Highsmith examines the central issue of race and urban policy from several angles over the century. Much of the division began in housing policies at a national level in the inter- and post-War years, in which real estate redlining kept neighborhoods divided and set the foundation for much subsequent de facto segregation. In the era of urban renewal and the coming of the expressways, proponents of development argued for the clearing of predominately black slums like St. Johns, but administrative segregation largely prevented the relocation of these residents (who initially supported neighborhood clearings) from getting much value from their property and finding new homes in an integrated city.
In addition, a ring of largely white suburbs acted quickly to self-incorporate, preventing Flint’s spatial growth and through tough zoning laws blocking the construction of public housing complexes that would result in racial integration (and potentially lower property values). The background to all of this was of course the ebb and flow of the fortunes of General Motors and its complex relationship with the city. If the city of Flint was equated with Buick as the quintessential company town, what happens when Buick dies?
All of this tells a story. It doesn’t give any answers. At the risk of sounding trite though, that’s the point. Highsmith makes the case that America is the story of a thousand Flints, linking the racial and post-industrial challenges of Flint to the nation as a whole. That may be true, but Flint is also importantly unique, enough that its tragedy has a wholly specific resonance, especially to those who grew up in its shadow. This book should be required reading for anyone in or from the Vehicle City, especially anyone who cares about locality and knowing how the place that shaped you was itself shaped.

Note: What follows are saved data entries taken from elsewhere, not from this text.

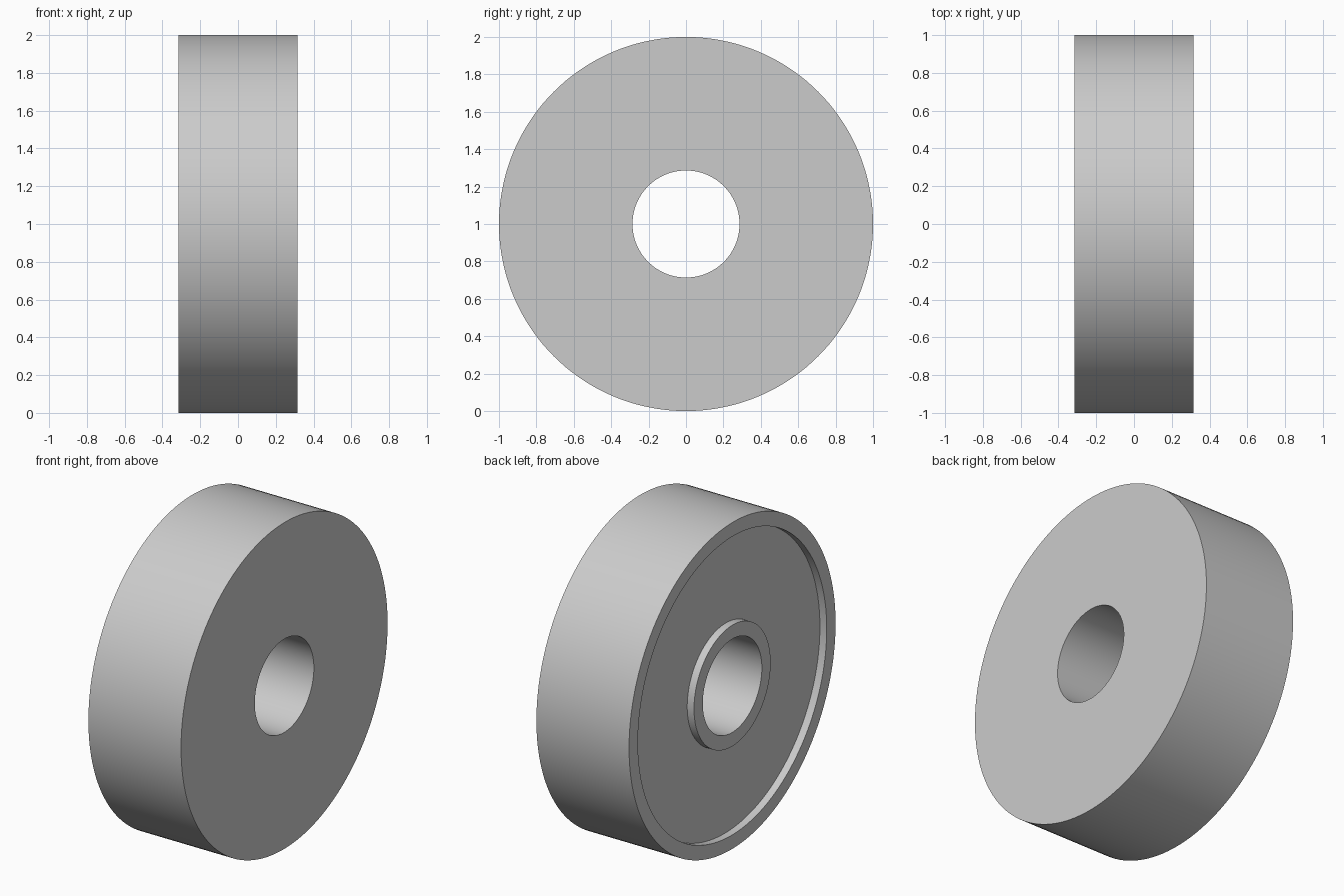
import bpy, bmesh, math
from mathutils import Vector

cube = bpy.data.objects.get("Cube")
if cube:
    bpy.data.objects.remove(cube, do_unlink=True)

# Plain grey material
GREY = (0.6, 0.6, 0.6, 1)
mat = bpy.data.materials.new("plain grey")
mat.use_nodes = True
mat.diffuse_color = GREY
mat.node_tree.nodes["Principled BSDF"].inputs["Base Color"].default_value = GREY

# Main dimensions
SEGMENTS = 144
HALF_WIDTH = 0.314
BORE, HUB, RIM, OUTER = 0.286, 0.371, 0.914, 1.0
FLOOR = -HALF_WIDTH + 0.046

# Cross-section as (x, radius): flat on +x, recessed between hub and rim on -x
profile = [
    (HALF_WIDTH, BORE), (HALF_WIDTH, OUTER),
    (-HALF_WIDTH, OUTER), (-HALF_WIDTH, RIM),
    (FLOOR, RIM), (FLOOR, HUB),
    (-HALF_WIDTH, HUB), (-HALF_WIDTH, BORE),
]

# Revolve the closed section around the x axis
bm = bmesh.new()
verts = [bm.verts.new((x, 0, r)) for x, r in profile]
edges = [bm.edges.new((v, verts[(i + 1) % len(verts)])) for i, v in enumerate(verts)]
bmesh.ops.spin(bm, geom=verts + edges, cent=Vector(), axis=Vector((1, 0, 0)),
               angle=math.tau, steps=SEGMENTS, use_merge=True)
bmesh.ops.remove_doubles(bm, verts=bm.verts, dist=0.0001)
bmesh.ops.recalc_face_normals(bm, faces=bm.faces)
mesh = bpy.data.meshes.new("roller_ring")
bm.to_mesh(mesh)
bm.free()
mesh.materials.append(mat)

roller = bpy.data.objects.new("roller_ring", mesh)
roller.location.z = OUTER
bpy.context.collection.objects.link(roller)

# Smooth the round walls, keep the rims crisp
bpy.ops.object.select_all(action="DESELECT")
roller.select_set(True)
bpy.context.view_layer.objects.active = roller
bpy.ops.object.shade_smooth_by_angle(angle=math.radians(30))
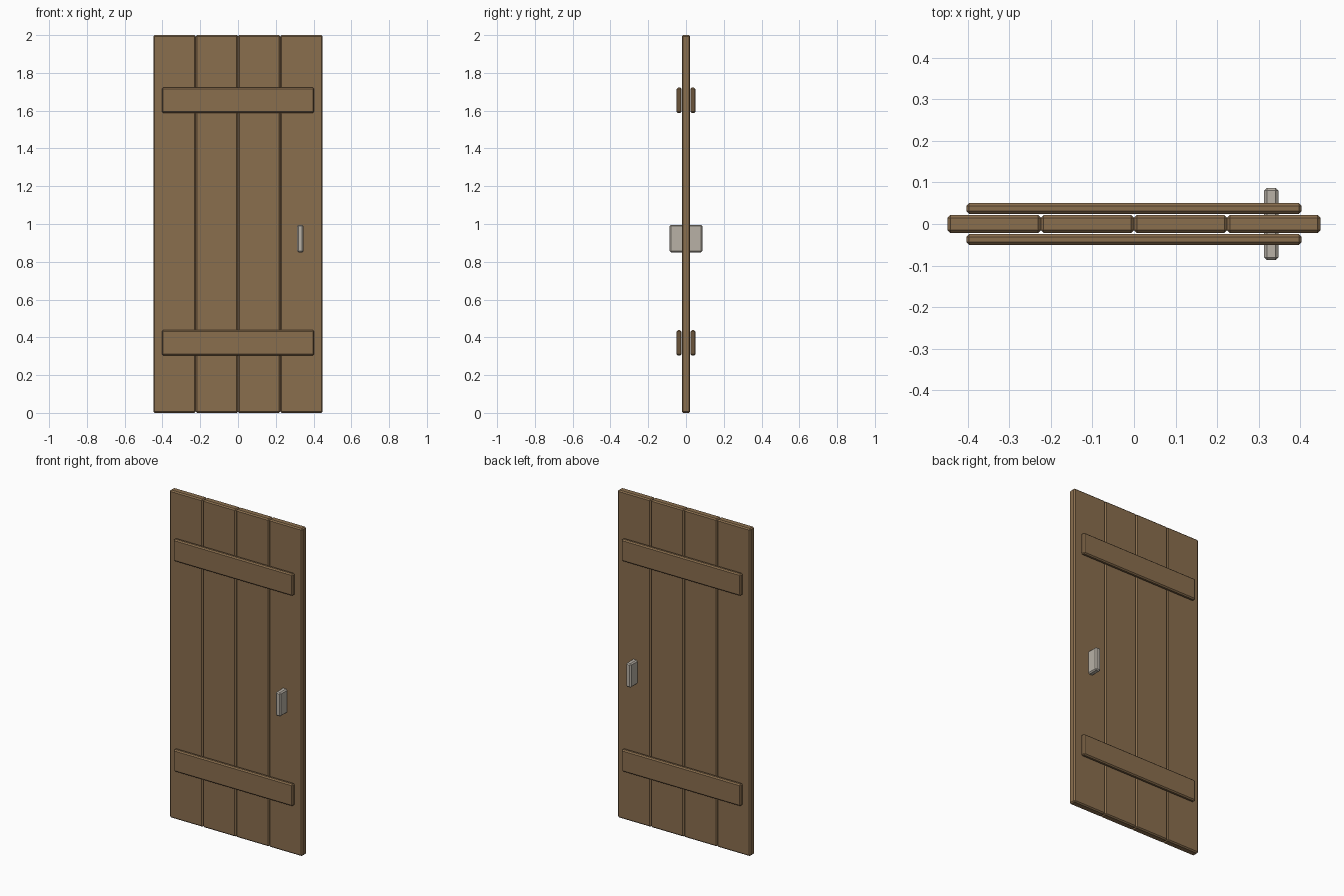
import bpy

default = bpy.data.objects.get("Cube")
if default:
    bpy.data.objects.remove(default, do_unlink=True)


def make_material(name, rgb):
    mat = bpy.data.materials.new(name)
    mat.use_nodes = True
    color = (*rgb, 1.0)
    mat.diffuse_color = color
    mat.node_tree.nodes["Principled BSDF"].inputs["Base Color"].default_value = color
    return mat


wood = make_material("brown wood", (0.254, 0.156, 0.076))
metal = make_material("pale metal", (0.48, 0.44, 0.38))


def chamfered_box(name, low, high, mat, chamfer):
    """Box between two corners with flat chamfered edges."""
    center = [(a + b) / 2 for a, b in zip(low, high)]
    bpy.ops.mesh.primitive_cube_add(size=1, location=center)
    box = bpy.context.object
    box.name = name
    box.scale = [b - a for a, b in zip(low, high)]
    bpy.ops.object.transform_apply(location=False, rotation=False, scale=True)
    box.data.materials.append(mat)
    bevel = box.modifiers.new("chamfer", "BEVEL")
    bevel.width = chamfer
    bevel.segments = 1
    return box


# Four upright planks side by side
half_width, plank_count = 0.448, 4
plank_width = 2 * half_width / plank_count
for i in range(plank_count):
    x = -half_width + i * plank_width
    chamfered_box(f"plank_{i + 1}", (x, -0.022, 0),
                  (x + plank_width, 0.022, 2), wood, 0.007)

# Cross battens and handles on both faces
for side, sign in (("front", -1), ("back", 1)):
    for level, bottom, top in (("lower", 0.304, 0.438), ("upper", 1.588, 1.722)):
        near, far = sorted((sign * 0.024, sign * 0.05))
        chamfered_box(f"{side}_{level}_batten", (-0.403, near, bottom),
                      (0.403, far, top), wood, 0.007)
    near, far = sorted((sign * 0.015, sign * 0.087))
    chamfered_box(f"{side}_handle", (0.313, near, 0.85),
                  (0.347, far, 0.996), metal, 0.007)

As T. S. Eliot said, “We shall not cease from exploration, and the end of all our exploring will be to arrive where we started and know the place for the first time.”